=== Begin Enclosure ===

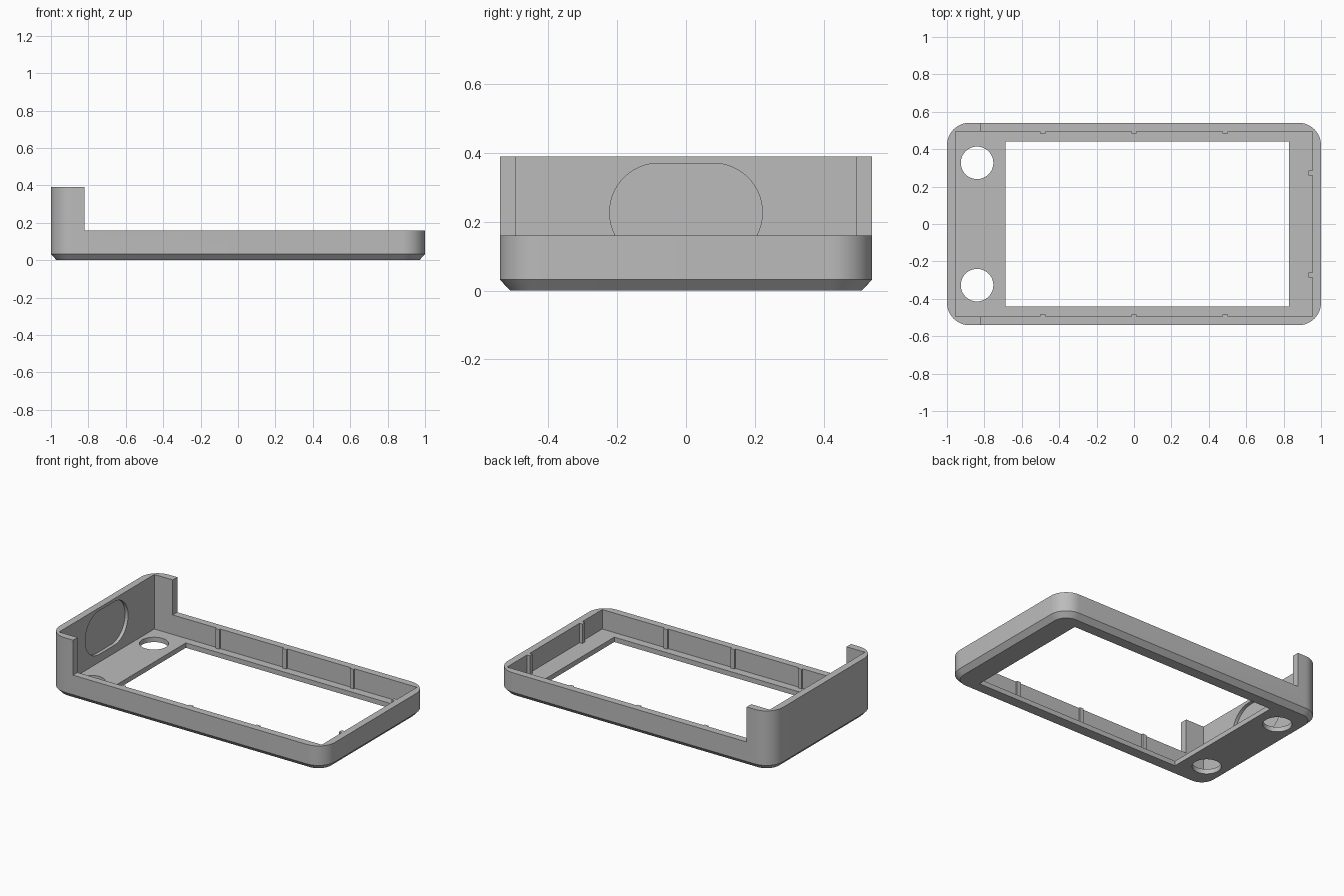
import bpy, bmesh, math
from mathutils import Matrix

if "Cube" in bpy.data.objects:
    bpy.data.objects.remove(bpy.data.objects["Cube"])

grey = bpy.data.materials.new("grey plastic")
grey.diffuse_color = (0.5, 0.5, 0.5, 1)
grey.use_nodes = True
grey.node_tree.nodes["Principled BSDF"].inputs["Base Color"].default_value = grey.diffuse_color


def rounded(hx, hy, r, n=12):
    """Outline of a rounded rectangle, anticlockwise."""
    pts = []
    for k, (sx, sy) in enumerate([(1, 1), (-1, 1), (-1, -1), (1, -1)]):
        for i in range(n + 1):
            a = math.pi / 2 * (k + i / n)
            pts.append((sx * (hx - r) + r * math.cos(a),
                        sy * (hy - r) + r * math.sin(a)))
    return pts


def loft(name, rings, matrix=Matrix()):
    """Solid through a stack of (outline, z) rings, capped at both ends."""
    bm = bmesh.new()
    loops = [[bm.verts.new((x, y, z)) for x, y in pts] for pts, z in rings]
    bm.faces.new(loops[0][::-1])
    bm.faces.new(loops[-1])
    for a, b in zip(loops, loops[1:]):
        for i in range(len(a)):
            j = (i + 1) % len(a)
            bm.faces.new((a[i], a[j], b[j], b[i]))
    bmesh.ops.remove_doubles(bm, verts=bm.verts, dist=1e-5)
    bm.transform(matrix)
    bmesh.ops.recalc_face_normals(bm, faces=bm.faces)
    me = bpy.data.meshes.new(name)
    bm.to_mesh(me)
    bm.free()
    me.materials.append(grey)
    ob = bpy.data.objects.new(name, me)
    bpy.context.collection.objects.link(ob)
    return ob


def box(name, x0, x1, y0, y1, z0, z1):
    pts = [(x0, y0), (x1, y0), (x1, y1), (x0, y1)]
    return loft(name, [(pts, z0), (pts, z1)])


def cut(target, cutters):
    """Subtract the cutters from the target, then remove them."""
    for c in cutters:
        m = target.modifiers.new("cut", 'BOOLEAN')
        m.operation, m.solver, m.object = 'DIFFERENCE', 'EXACT', c
    dg = bpy.context.evaluated_depsgraph_get()
    me = bpy.data.meshes.new_from_object(target.evaluated_get(dg))
    target.modifiers.clear()
    target.data = me
    for c in cutters:
        bpy.data.objects.remove(c)


# Outer shell with rounded corners and a chamfered bottom edge
case = loft("case", [(rounded(0.97, 0.511, 0.09), 0),
                     (rounded(1, 0.541, 0.12), 0.032),
                     (rounded(1, 0.541, 0.12), 0.39)])

# Inner cavity, notched so that thin ribs remain on the walls
FLOOR = 0.032
cavity = box("cavity", -0.954, 0.954, -0.494, 0.494, FLOOR, 0.6)
ribs = []
for x in (-0.488, 0, 0.488):
    for s in (-1, 1):
        y0, y1 = sorted((s * 0.483, s * 0.52))
        ribs.append(box("rib", x - 0.014, x + 0.014, y0, y1, 0, 0.7))
for y in (-0.273, 0.273):
    ribs.append(box("rib", 0.934, 0.98, y - 0.014, y + 0.014, 0, 0.7))
cut(cavity, ribs)

# Low rim everywhere except the raised end
step = box("step", -0.82, 1.2, -0.8, 0.8, 0.16, 0.7)

# Screen window and two screw holes in the floor
window = box("window", -0.688, 0.83, -0.441, 0.441, -0.1, 0.1)
hole_shape = rounded(0.087, 0.087, 0.087)
holes = [loft("hole", [(hole_shape, -0.1), (hole_shape, 0.1)],
              Matrix.Translation((-0.839, y, 0))) for y in (-0.327, 0.327)]

# Port slot through the raised end wall, with a wider recess inside
side = Matrix(((0, 0, 1, 0), (1, 0, 0, 0), (0, 1, 0, 0.227), (0, 0, 0, 1)))
slot_shape = rounded(0.147, 0.066, 0.066)
recess_shape = rounded(0.222, 0.143, 0.143, 16)
slot = loft("slot", [(slot_shape, -1.1), (slot_shape, -0.9)], side)
recess = loft("recess", [(recess_shape, -0.976), (recess_shape, -0.9)], side)

cut(case, [cavity, step, window, *holes, recess, slot])

# Smooth curves, sharp edges
bpy.ops.object.select_all(action='DESELECT')
case.select_set(True)
bpy.context.view_layer.objects.active = case
bpy.ops.object.shade_smooth_by_angle(angle=math.radians(30))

=== End Enclosure ===

Where the material contains a line with "case", return that line.

* _EXERCISE ANSWER_
case = loft("case", [(rounded(0.97, 0.511, 0.09), 0),
cut(case, [cavity, step, window, *holes, recess, slot])
case.select_set(True)
bpy.context.view_layer.objects.active = case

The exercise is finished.